▶ Task item
Every line in the listing should be set down again verbatim.

▶ Extracted information
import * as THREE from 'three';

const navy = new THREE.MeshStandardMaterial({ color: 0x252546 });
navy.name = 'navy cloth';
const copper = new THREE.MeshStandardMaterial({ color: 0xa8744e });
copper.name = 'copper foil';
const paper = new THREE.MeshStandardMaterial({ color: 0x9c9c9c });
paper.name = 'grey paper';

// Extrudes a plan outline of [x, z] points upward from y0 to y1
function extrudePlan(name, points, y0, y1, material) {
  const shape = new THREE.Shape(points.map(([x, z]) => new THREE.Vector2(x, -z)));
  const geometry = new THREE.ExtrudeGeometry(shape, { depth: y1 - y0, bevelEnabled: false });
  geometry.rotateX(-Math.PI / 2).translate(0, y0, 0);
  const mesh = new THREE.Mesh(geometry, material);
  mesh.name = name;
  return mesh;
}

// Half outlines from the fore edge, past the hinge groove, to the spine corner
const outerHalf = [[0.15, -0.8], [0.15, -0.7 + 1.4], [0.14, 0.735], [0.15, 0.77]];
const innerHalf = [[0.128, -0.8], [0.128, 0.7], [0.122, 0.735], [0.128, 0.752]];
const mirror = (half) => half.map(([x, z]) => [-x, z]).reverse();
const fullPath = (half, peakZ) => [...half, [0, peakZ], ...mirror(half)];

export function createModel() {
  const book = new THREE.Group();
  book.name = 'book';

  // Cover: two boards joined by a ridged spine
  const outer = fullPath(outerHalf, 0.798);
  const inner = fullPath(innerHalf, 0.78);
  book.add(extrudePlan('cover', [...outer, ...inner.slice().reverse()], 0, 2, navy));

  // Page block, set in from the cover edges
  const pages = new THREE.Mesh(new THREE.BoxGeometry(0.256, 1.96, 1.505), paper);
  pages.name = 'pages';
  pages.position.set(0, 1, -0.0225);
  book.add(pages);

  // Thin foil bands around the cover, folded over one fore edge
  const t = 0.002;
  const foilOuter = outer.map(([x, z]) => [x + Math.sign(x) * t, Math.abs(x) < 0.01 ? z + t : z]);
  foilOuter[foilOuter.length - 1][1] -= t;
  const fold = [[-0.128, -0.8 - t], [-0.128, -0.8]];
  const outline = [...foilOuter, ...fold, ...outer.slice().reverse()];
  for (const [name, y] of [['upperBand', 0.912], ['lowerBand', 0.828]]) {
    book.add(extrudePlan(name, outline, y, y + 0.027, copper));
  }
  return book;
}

▶ Answer for the task
import * as THREE from 'three';

const navy = new THREE.MeshStandardMaterial({ color: 0x252546 });
navy.name = 'navy cloth';
const copper = new THREE.MeshStandardMaterial({ color: 0xa8744e });
copper.name = 'copper foil';
const paper = new THREE.MeshStandardMaterial({ color: 0x9c9c9c });
paper.name = 'grey paper';

// Extrudes a plan outline of [x, z] points upward from y0 to y1
function extrudePlan(name, points, y0, y1, material) {
  const shape = new THREE.Shape(points.map(([x, z]) => new THREE.Vector2(x, -z)));
  const geometry = new THREE.ExtrudeGeometry(shape, { depth: y1 - y0, bevelEnabled: false });
  geometry.rotateX(-Math.PI / 2).translate(0, y0, 0);
  const mesh = new THREE.Mesh(geometry, material);
  mesh.name = name;
  return mesh;
}

// Half outlines from the fore edge, past the hinge groove, to the spine corner
const outerHalf = [[0.15, -0.8], [0.15, -0.7 + 1.4], [0.14, 0.735], [0.15, 0.77]];
const innerHalf = [[0.128, -0.8], [0.128, 0.7], [0.122, 0.735], [0.128, 0.752]];
const mirror = (half) => half.map(([x, z]) => [-x, z]).reverse();
const fullPath = (half, peakZ) => [...half, [0, peakZ], ...mirror(half)];

export function createModel() {
  const book = new THREE.Group();
  book.name = 'book';

  // Cover: two boards joined by a ridged spine
  const outer = fullPath(outerHalf, 0.798);
  const inner = fullPath(innerHalf, 0.78);
  book.add(extrudePlan('cover', [...outer, ...inner.slice().reverse()], 0, 2, navy));

  // Page block, set in from the cover edges
  const pages = new THREE.Mesh(new THREE.BoxGeometry(0.256, 1.96, 1.505), paper);
  pages.name = 'pages';
  pages.position.set(0, 1, -0.0225);
  book.add(pages);

  // Thin foil bands around the cover, folded over one fore edge
  const t = 0.002;
  const foilOuter = outer.map(([x, z]) => [x + Math.sign(x) * t, Math.abs(x) < 0.01 ? z + t : z]);
  foilOuter[foilOuter.length - 1][1] -= t;
  const fold = [[-0.128, -0.8 - t], [-0.128, -0.8]];
  const outline = [...foilOuter, ...fold, ...outer.slice().reverse()];
  for (const [name, y] of [['upperBand', 0.912], ['lowerBand', 0.828]]) {
    book.add(extrudePlan(name, outline, y, y + 0.027, copper));
  }
  return book;
}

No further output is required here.